Functional residual capacity and Lung Volume Capacity
Residual volume is the amount of air that remains in the lungs after a person engages in maximum forceful respiration. According to Lofrese & Lappin (2020), the quantity of air remains the same despite the time when the expiration process started and the size of the lungs. Functional residual capacity (FRC) is the amount of air that remains in the lungs after a normal mechanism of expiration. The expiration process is facilitated by opposing forces that emerge from the expansion of the chest wall and the elastic recoil of the lungs (Hopkins & Sharma, 2020). Total lung capacity (TLC) is the size of the lungs at maximum inspiration (Lofrese & Lappin, 2020). Total lung capacity (TLC) gives the total amount of gas inflated in the airways and pulmonary parenchyma in the thorax.
Functional residual capacity (FRC) is measured using Body plethysmography, inert gas dilution, and nitrogen washout. Body plethysmography applies functional residual capacity and precise airway resistance as the key components. According to Criée et al. (2011), the measurement of body plethysmography gives a reflective of the numerous functions and structures of the lungs. The analysis adopts the volume in the box, the pressure in the box, and the pressure in the chest as the essential variables that assess the amount of air that remains in the lungs after a normal mechanism of expiration.

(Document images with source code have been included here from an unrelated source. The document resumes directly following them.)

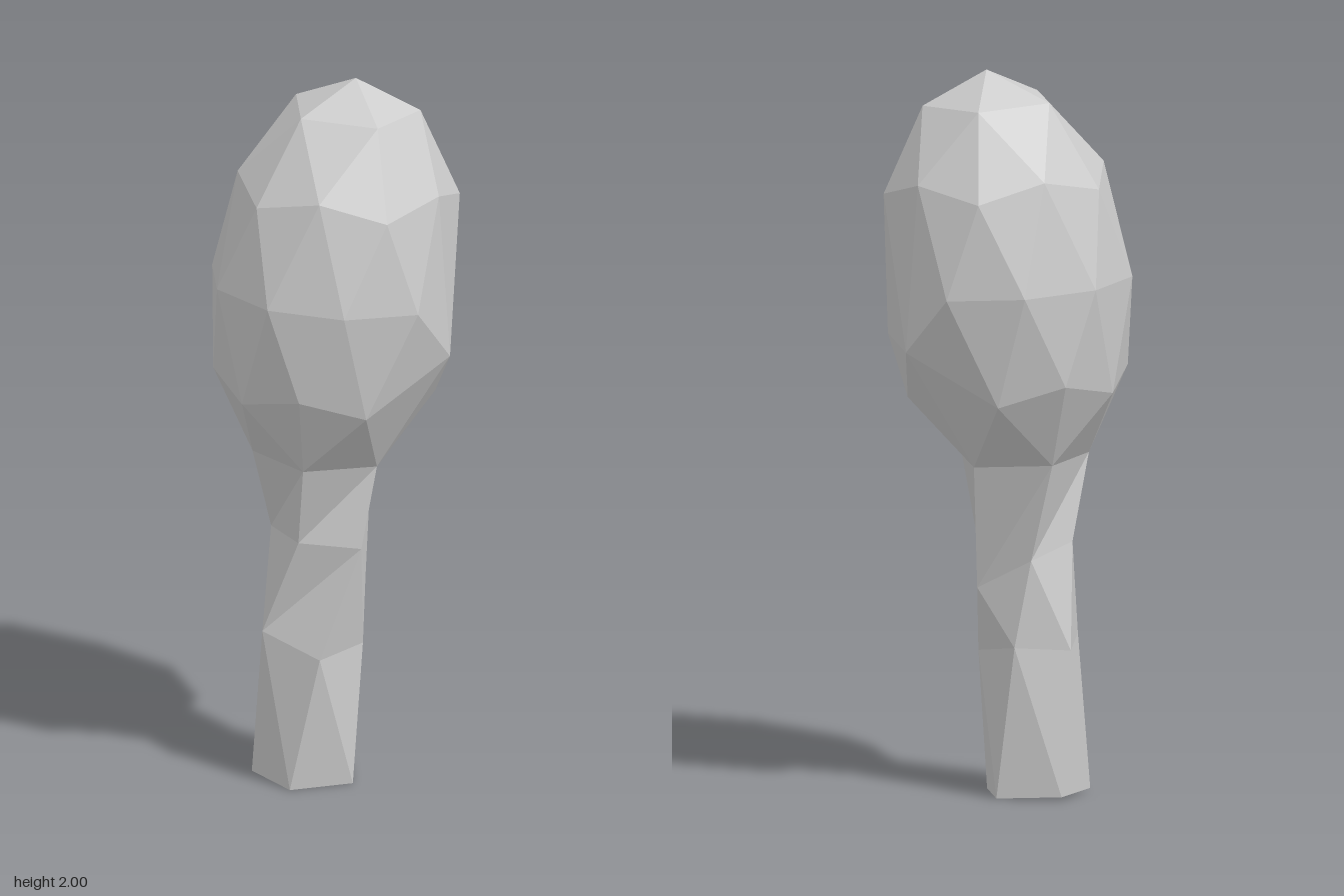
import * as THREE from 'three';
import { ConvexGeometry } from 'three/addons/geometries/ConvexGeometry.js';

const grey = new THREE.MeshStandardMaterial({ color: 0xcccccc, flatShading: true });
grey.name = 'plain grey';

// Unit-sphere rings of a twice-divided icosahedron: [height, radius, angles in degrees]
const UPPER = [0, 72, 144, 216, 288];
const LOWER = [36, 108, 180, 252, 324];
const RINGS = [
  [1, 0, [0]],
  [0.851, 0.526, UPPER],
  [0.526, 0.851, LOWER],
  [0.447, 0.894, UPPER],
  [0, 1, [54, 90, 126, 162, 198, 234, 270, 306]],
  [-0.447, 0.894, [108, 180, 252]],
  [-0.526, 0.851, UPPER],
  [-0.851, 0.526, LOWER],
];

// Stretch the sphere and lean it slightly toward +x
function crownPoint(height, radius, degrees) {
  const a = THREE.MathUtils.degToRad(degrees);
  const x = 0.35 * radius * Math.cos(a);
  const z = 0.35 * radius * Math.sin(a);
  return new THREE.Vector3(x + 0.053 * height, 1.42 + 0.58 * height - 0.05 * x, z);
}

function crownGeometry() {
  const points = RINGS.flatMap(([h, r, angles]) => angles.map((a) => crownPoint(h, r, a)));
  // Merged corners on the +x side
  for (const s of [-1, 1]) points.push(new THREE.Vector3(0.3, 1.25, 0.163 * s));
  return new ConvexGeometry(points);
}

// Five-sided trunk sections, bottom to top, running from the front toward +x
const SECTIONS = [
  [[-0.135, 0, 0.125], [0.04, 0, 0.075], [0.04, 0, -0.095], [-0.13, 0.01, -0.16], [-0.23, 0.01, -0.02]],
  [[-0.055, 0.38, 0.155], [0.07, 0.39, 0.035], [-0.005, 0.42, -0.127], [-0.16, 0.41, -0.13], [-0.205, 0.43, 0.04]],
  [[0.06, 0.69, 0.13], [0.08, 0.57, -0.01], [-0.05, 0.66, -0.132], [-0.175, 0.7, -0.06], [-0.11, 0.7, 0.1]],
];

function trunkGeometry() {
  // The top section meets the crown's lowest ring
  const top = [36, -36, -108, 180, 108].map((a) => crownPoint(-0.851, 0.526, a).toArray());
  const rings = [...SECTIONS, top];
  // true: the quad is split from its lower first to its upper next corner
  const splits = [
    [false, false, false, false, false],
    [false, false, false, false, true],
    [true, true, true, true, true],
  ];
  const positions = [];
  const tri = (...corners) => corners.forEach((c) => positions.push(...c));
  splits.forEach((row, k) => row.forEach((forward, i) => {
    const j = (i + 1) % 5;
    const [a, b] = [rings[k][i], rings[k][j]];
    const [d, c] = [rings[k + 1][i], rings[k + 1][j]];
    if (forward) { tri(a, b, c); tri(a, c, d); } else { tri(a, b, d); tri(b, c, d); }
  }));
  // Foot cap
  const foot = rings[0];
  for (let i = 1; i < 4; i++) tri(foot[0], foot[i + 1], foot[i]);

  const geometry = new THREE.BufferGeometry();
  geometry.setAttribute('position', new THREE.Float32BufferAttribute(positions, 3));
  geometry.computeVertexNormals();
  return geometry;
}

export function createModel() {
  const tree = new THREE.Group();
  tree.name = 'tree';
  const crown = new THREE.Mesh(crownGeometry(), grey);
  crown.name = 'crown';
  const trunk = new THREE.Mesh(trunkGeometry(), grey);
  trunk.name = 'trunk';
  tree.add(crown, trunk);
  return tree;
}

Inert gas dilution underestimates the exact value of Functional residual capacity because the technique evaluates specific sections that link the mouth and the lungs. The technique does not examine the areas with trapped gases. The nitrogen washout method examines the concentration of nitrogen in the exhaled gas with the key variable of 100% FiO2. Nitrogen is measured as exhaled volumes.
The most appropriate technique of measuring Functional residual capacity (FRC) is using body plethysmography. The method assesses the amount of air in the lungs after taking a deep breath and the quantity of air left in the lungs after the exhalation process. The technique uses airway resistance and intrathoracic gas volume to give an accurate outcome of the assessment. Besides, the method gives all sections of the respiratory system equal treatment and consequently, facilitates the achievement of quality and effective results. Through an examination of the lungs, body plethysmography begins with breathing at a resting position and follows with a shutter maneuver, which is characterized by spirometric measurements. In such a case, there is an adequate measurement of the mechanism of the lungs during forced and normal breathing processes.
The first image depicts an extrathoracic obstruction, which occurs because of the paralysis of the unilateral vocal cord resulting in a decreased inspiratory flow. In the case of forced expiration, the expiration flow becomes unpaired and consequently, blocks the airways. The second image shows an obstructive disorder, which results from the dominance of expiratory flow. The high level of the expiratory flow tends to block the airways. The third image is a restrictive ventilator defect. The restrictive disorder results from diminishing lung volumes whereby the airflow is greater compared to normal lung capacity. The fourth image shows the intrathoracic obstruction. The disorder occurs when negative pressure that holds the trachea open. In the event of forced expiration, the trachea narrows down due to a lack of support and the diminishing flow of the plateau.
Criée, C. P., Sorichter, S., Smith, H. J., Kardos, P., Magnussen, H., Worth, H., et al. (2011). Body plethysmography – Its principles and clinical use. Respiratory Medicine , 105 (7), 959-971.
Hopkins, E., & Sharma, S. (2020). Physiology, functional residual capacity. StatPearls Publishing.
Lofrese, J. J., & Lappin, S. L. (2020). Physiology, residual volume. StatPearls Publishing.